▶ WHAT YOU SHOULD DO
If a line in the data holds the string "math", list it.

▶ SUPPLIED MATERIAL

────────────────

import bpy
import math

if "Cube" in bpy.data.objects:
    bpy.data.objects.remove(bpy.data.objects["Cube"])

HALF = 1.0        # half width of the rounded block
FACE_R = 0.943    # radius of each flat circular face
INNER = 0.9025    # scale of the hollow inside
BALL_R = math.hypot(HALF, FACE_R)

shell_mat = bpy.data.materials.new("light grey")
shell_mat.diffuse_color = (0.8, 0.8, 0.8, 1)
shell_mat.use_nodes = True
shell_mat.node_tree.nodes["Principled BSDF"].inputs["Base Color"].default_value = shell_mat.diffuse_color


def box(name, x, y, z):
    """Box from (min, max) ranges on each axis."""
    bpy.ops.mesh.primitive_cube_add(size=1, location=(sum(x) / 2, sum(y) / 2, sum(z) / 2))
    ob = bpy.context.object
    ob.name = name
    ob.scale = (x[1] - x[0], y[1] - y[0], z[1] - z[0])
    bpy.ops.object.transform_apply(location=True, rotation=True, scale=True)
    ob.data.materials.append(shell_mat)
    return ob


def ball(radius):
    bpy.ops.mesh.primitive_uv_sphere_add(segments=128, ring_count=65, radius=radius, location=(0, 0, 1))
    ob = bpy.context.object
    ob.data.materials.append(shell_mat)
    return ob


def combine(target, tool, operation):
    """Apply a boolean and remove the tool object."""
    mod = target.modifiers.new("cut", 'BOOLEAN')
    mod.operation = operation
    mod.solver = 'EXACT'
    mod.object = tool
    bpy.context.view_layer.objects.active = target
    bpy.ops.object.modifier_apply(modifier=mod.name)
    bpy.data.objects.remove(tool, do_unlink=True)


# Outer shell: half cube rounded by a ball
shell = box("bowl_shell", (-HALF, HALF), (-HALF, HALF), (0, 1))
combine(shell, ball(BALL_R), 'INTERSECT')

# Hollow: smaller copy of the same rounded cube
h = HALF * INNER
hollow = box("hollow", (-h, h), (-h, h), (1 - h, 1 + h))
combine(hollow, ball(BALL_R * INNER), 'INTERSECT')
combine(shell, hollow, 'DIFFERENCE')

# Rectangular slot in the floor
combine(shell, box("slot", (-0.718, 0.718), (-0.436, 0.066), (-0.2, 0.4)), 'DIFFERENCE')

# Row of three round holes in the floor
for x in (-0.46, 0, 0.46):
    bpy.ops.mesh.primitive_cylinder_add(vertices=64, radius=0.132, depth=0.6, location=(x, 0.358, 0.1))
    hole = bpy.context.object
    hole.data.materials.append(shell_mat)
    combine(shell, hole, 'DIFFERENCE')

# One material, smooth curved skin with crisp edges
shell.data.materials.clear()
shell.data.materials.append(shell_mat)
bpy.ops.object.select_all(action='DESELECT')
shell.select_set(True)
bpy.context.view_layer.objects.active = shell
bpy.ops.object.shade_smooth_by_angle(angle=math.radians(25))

────────────────

▶ THE COMPLETED TASK
import math
BALL_R = math.hypot(HALF, FACE_R)
bpy.ops.object.shade_smooth_by_angle(angle=math.radians(25))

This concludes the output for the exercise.